Study: Zinc may be ideal for bioabsorbable stents

Zinc may be the ideal ingredient for bioabsorbable stents, new research from Michigan Technology University concludes. The team bases its conclusion on a study involving the implantation of tiny zinc wires in the arteries of rats. It turns out the rate of degradation was ideal for stents, about 0.2 millimeters per year, and when they removed the wires after a few months, the rats' arteries remained healthy. Beyond the fact that zinc degraded safely, it also helps reduce atherosclerosis, the researchers note. They believe it will be a safer component than iron, which rusts in the artery, or magnesium, which dissolves too quickly (both have been tested for bioabsorbable stents). The journal Advanced Materials published their research in detail. Release

Sponsored By Metabolon

Five Translational Insights Key to a Successful First-in-Human (FIH) Study – Metabolite-Based Biomarker Discovery and Validation

Translational success rates from pre-clinical animal studies to human clinical trials remain frustratingly low.

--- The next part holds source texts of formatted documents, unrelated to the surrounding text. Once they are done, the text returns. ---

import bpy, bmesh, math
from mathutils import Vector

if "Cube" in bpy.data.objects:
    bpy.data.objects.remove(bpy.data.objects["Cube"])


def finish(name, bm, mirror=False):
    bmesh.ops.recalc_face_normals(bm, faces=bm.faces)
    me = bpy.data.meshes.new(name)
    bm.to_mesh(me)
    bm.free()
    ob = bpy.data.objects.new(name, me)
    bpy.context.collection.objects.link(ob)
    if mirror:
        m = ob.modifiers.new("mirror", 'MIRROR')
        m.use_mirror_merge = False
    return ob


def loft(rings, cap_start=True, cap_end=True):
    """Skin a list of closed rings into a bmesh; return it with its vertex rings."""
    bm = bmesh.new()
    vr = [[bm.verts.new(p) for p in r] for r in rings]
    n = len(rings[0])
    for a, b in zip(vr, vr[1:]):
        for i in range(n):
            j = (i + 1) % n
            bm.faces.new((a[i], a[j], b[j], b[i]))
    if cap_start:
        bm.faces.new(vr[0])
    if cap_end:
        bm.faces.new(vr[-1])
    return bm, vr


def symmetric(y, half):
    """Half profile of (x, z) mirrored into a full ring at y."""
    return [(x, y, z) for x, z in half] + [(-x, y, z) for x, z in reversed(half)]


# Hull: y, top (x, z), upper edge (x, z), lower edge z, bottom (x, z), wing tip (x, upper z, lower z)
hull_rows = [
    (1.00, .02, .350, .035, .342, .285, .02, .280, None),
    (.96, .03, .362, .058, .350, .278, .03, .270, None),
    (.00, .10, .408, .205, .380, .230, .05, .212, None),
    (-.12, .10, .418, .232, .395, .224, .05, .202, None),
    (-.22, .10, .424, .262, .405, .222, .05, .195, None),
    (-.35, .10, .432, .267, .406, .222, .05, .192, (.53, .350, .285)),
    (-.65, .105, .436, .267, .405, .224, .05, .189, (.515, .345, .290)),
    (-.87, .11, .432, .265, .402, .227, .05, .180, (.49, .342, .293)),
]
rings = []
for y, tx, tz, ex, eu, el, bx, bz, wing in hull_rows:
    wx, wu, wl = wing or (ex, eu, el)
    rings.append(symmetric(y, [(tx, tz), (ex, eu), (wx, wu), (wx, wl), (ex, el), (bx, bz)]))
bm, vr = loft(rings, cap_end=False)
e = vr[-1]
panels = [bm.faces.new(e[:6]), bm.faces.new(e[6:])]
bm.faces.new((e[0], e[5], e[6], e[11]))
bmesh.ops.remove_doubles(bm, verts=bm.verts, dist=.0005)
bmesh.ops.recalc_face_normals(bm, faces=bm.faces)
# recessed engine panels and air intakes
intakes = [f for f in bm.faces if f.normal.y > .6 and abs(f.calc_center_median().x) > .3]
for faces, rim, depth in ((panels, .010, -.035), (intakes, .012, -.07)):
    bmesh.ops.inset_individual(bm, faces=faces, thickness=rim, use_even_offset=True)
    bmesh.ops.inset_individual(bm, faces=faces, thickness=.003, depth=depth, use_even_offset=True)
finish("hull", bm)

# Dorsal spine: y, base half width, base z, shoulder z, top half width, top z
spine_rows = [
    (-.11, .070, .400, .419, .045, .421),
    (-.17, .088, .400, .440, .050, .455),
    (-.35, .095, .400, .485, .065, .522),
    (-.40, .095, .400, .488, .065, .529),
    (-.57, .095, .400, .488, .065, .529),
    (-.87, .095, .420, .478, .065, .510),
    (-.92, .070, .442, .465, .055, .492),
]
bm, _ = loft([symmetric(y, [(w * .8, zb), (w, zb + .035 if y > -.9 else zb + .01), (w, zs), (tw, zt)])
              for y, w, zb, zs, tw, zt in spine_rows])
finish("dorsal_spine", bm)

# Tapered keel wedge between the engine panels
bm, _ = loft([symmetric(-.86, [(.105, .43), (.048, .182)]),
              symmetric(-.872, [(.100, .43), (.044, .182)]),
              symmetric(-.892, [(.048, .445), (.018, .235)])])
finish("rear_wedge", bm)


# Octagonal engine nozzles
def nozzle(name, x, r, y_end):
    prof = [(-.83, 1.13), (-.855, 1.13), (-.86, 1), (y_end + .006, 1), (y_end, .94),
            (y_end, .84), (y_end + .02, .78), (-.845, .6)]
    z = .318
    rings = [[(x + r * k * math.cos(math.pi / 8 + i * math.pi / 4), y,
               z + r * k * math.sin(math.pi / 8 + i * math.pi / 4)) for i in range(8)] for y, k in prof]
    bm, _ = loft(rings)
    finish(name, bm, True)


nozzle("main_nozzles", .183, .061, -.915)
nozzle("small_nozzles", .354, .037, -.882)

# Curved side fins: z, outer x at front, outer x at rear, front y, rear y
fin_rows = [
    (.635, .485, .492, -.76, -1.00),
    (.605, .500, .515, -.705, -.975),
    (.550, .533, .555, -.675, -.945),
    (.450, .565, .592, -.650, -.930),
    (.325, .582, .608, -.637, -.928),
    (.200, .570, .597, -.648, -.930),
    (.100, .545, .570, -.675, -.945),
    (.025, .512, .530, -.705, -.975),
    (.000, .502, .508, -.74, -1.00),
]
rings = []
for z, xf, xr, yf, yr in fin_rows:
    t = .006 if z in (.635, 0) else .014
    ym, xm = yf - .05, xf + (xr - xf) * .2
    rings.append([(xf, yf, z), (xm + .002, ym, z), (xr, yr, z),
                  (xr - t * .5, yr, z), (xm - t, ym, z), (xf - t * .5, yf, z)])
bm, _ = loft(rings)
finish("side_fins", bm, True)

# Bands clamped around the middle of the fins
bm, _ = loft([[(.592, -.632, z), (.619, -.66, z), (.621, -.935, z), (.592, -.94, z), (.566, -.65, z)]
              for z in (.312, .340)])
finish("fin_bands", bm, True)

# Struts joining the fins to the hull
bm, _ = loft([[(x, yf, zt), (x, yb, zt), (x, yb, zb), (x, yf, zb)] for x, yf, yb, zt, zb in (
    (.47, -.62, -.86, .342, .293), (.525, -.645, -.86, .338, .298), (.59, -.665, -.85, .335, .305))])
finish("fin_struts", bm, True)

Learn how metabolomics helps you bridge between the theoretical & practical, between the function & actual activity of your drug molecule to get you closer to the phenotype, sooner.